The event itself is based in Medellín’s principal event center, Plaza Mayor, with a vast and eclectic array of stalls representing NGOs, universities, local and national government entities, and diverse overseas country, province and city delegations.
One memorable stall is that of Metro de Medellín, with a full-scale model of one of the city’s gondolas to sit in, as well as free week-long travel passes on offer to the public. Other highlights include an indigenous longhouse situated immediately inside the entrance, a large cinema showing films and documentaries from around the world, various walk-through and interactive displays, and a food court with some of Medellín’s most popular eateries selling their products at regular menu prices.
The event attracted 20,000 registered visitors from 164 countries.
Yet the forum is not restricted to Plaza Mayor.

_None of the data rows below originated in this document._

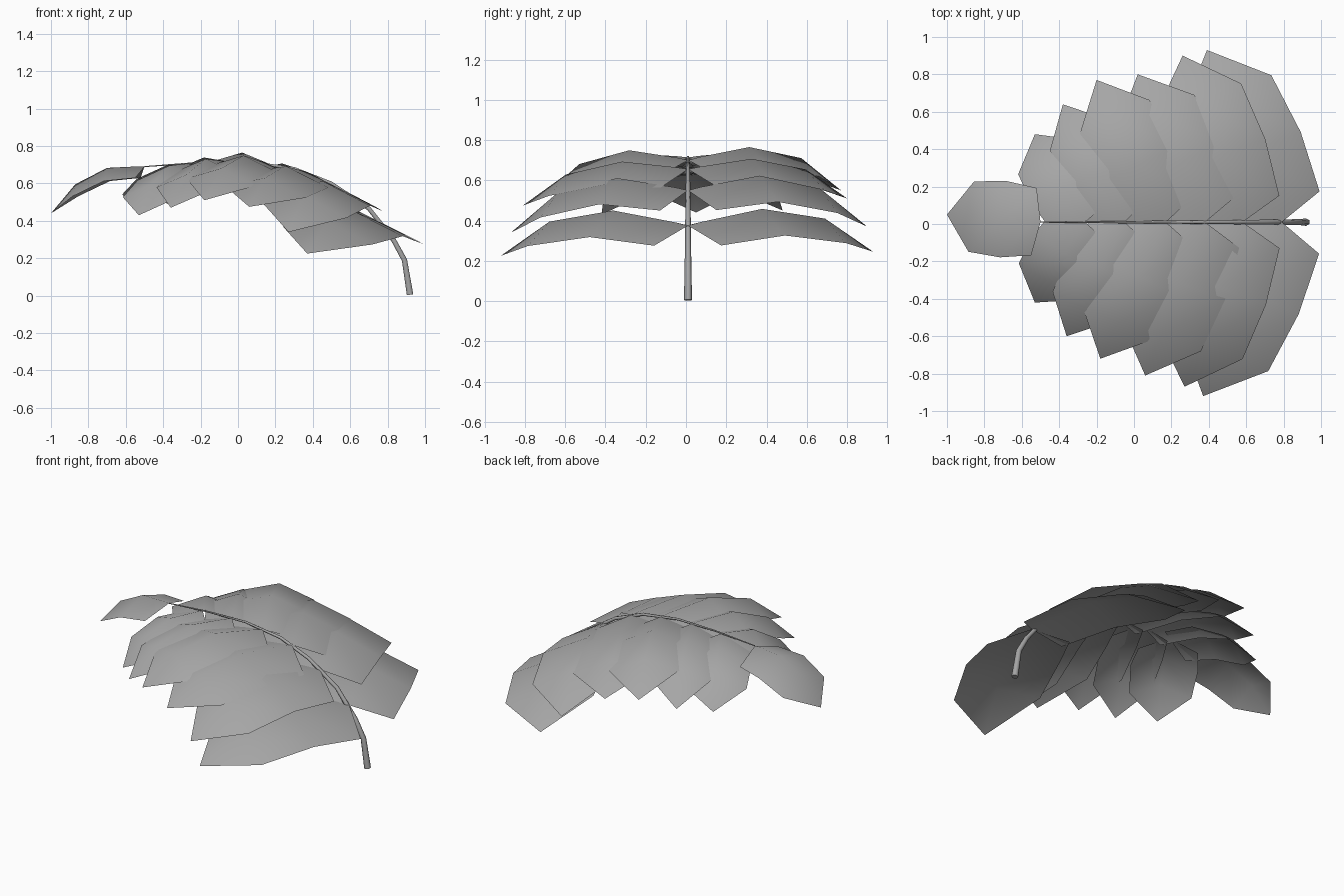
import bpy
import bmesh
from mathutils import Vector

if "Cube" in bpy.data.objects:
    bpy.data.objects.remove(bpy.data.objects["Cube"])

grey = bpy.data.materials.new("leaf_grey")
grey.diffuse_color = (.38, .38, .38, 1)
grey.use_nodes = True
grey.node_tree.nodes["Principled BSDF"].inputs["Base Color"].default_value = grey.diffuse_color


def leaflet(name, root, tip, bulge, slope, half_w, fold, flip=1):
    """Leaflet sheet with an arched ridge: pointed root, three rows of three, pointed tip."""
    root, tip = Vector(root), Vector(tip)
    axis = tip - root
    side = Vector((axis.y, -axis.x, 0)).normalized() * flip
    bm = bmesh.new()
    vs = [bm.verts.new(root)]
    for u, k, arch in ((.07, .88, .2), (.40, 1, 1), (.74, .92, .97)):
        for s in (1, 0, -1):
            w = side * (s * half_w * k)
            p = root + axis * u + w
            p.z += bulge * arch - slope * w.x - fold * k * abs(s)
            vs.append(bm.verts.new(p))
    vs.append(bm.verts.new(tip))
    faces = [(0, 1, 2), (0, 2, 3), (7, 10, 8), (8, 10, 9)]
    faces += [(a, a + 3, a + 4, a + 1) for a in (1, 2, 4, 5)]
    for f in faces:
        bm.faces.new([vs[i] for i in f]).smooth = True
    # upper side outward
    bmesh.ops.recalc_face_normals(bm, faces=bm.faces)
    bm.normal_update()
    if sum(f.normal.z for f in bm.faces) < 0:
        bmesh.ops.reverse_faces(bm, faces=bm.faces)
    mesh = bpy.data.meshes.new(name)
    bm.to_mesh(mesh)
    bm.free()
    mesh.materials.append(grey)
    bpy.context.collection.objects.link(bpy.data.objects.new(name, mesh))


# leaflet pairs: root x, root z, bulge, slope, half width, fold, left tip, right tip
pairs = [
    (.79, .375, .135, .20, .285, .08, (.39, .93, .245), (.37, -.92, .225)),
    (.58, .55, .145, .20, .265, .08, (.26, .90, .37), (.27, -.87, .34)),
    (.38, .655, .11, .15, .25, .08, (.02, .80, .51), (.06, -.81, .475)),
    (.17, .70, .125, .10, .225, .08, (-.20, .77, .55), (-.18, -.72, .51)),
    (-.05, .713, .115, .02, .19, .075, (-.38, .64, .49), (-.36, -.60, .47)),
    (-.26, .705, .10, -.02, .20, .075, (-.53, .48, .45), (-.53, -.42, .43)),
]
for i, (x, z, b, s, w, f, left, right) in enumerate(pairs, 1):
    leaflet(f"leaflet_left_{i}", (x, .01, z), left, b, s, w, f)
    leaflet(f"leaflet_right_{i}", (x, .01, z), right, b, s, w, f, -1)

# end leaflet
leaflet("leaflet_end", (-.5, .01, .69), (-1, .05, .44), .093, 0, .205, .07)

# arched tapering stem: x, z, radius
path = [(.92, .005, .020), (.89, .19, .0165), (.83, .30, .015), (.70, .465, .013),
        (.50, .60, .011), (.30, .68, .009), (.05, .715, .007), (-.22, .71, .005),
        (-.50, .69, .003)]
curve = bpy.data.curves.new("stem", 'CURVE')
curve.dimensions = '3D'
curve.bevel_depth = 1
curve.bevel_resolution = 1
curve.use_fill_caps = True
curve.materials.append(grey)
spline = curve.splines.new('POLY')
spline.points.add(len(path) - 1)
for p, (x, z, r) in zip(spline.points, path):
    p.co = (x, .01, z, 1)
    p.radius = r
bpy.context.collection.objects.link(bpy.data.objects.new("stem", curve))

Participants are set to engage in a number of excursions throughout the city – some staged the weekend prior to the event’s official opening – including visits to the outdoor escalators that have opened up access to some of the city’s most impoverished sectors on its steep hillsides, and Moravia, a neighborhood originally built around a garbage pile that has become one of the city’s flagship examples of urban renewal.
But beneath the buzz of the forum lay some pressing local and global issues. Speaking at the opening ceremony Dr. Joan Clos warned of the problems of inadequate opportunities for impoverished youth when urbanization is too rapid or unplanned. And with Medellín’s metropolitan population more than tripling over the last 50 years and still growing quickly, inequality is a grave problem, while the clash between development projects and the immediate needs of the poorest citizens has caused community unrest over schemes like the city’s green belt project.
In fact, the event itself has its critics, with one of the city’s most prominent human rights defenders, Luis Fernando Quijano, adopting the Twitter name #NoEsMiForoUrbano (“It’s Not My Urban Forum”). Meanwhile, a parallel “Alternative Popular Social Urban Forum” is being held elsewhere in the city by grassroots organizations.
For those in opposition, the “miracle” of Medellín is a sham, with violence and pressing social issues that continue to plague the city being glossed over by PR-friendly public-works projects.
Yet despite these voices of dissent, it is impossible to deny Medellín’s resurgence since its days as the drug-ravaged violence capital of the world in the early 1990s. Today, the very fact that the city is capable of hosting such a large-scale international event is a mark of that progress. Just a few years ago, none of this would have been possible.
Photos by Charles Parkinson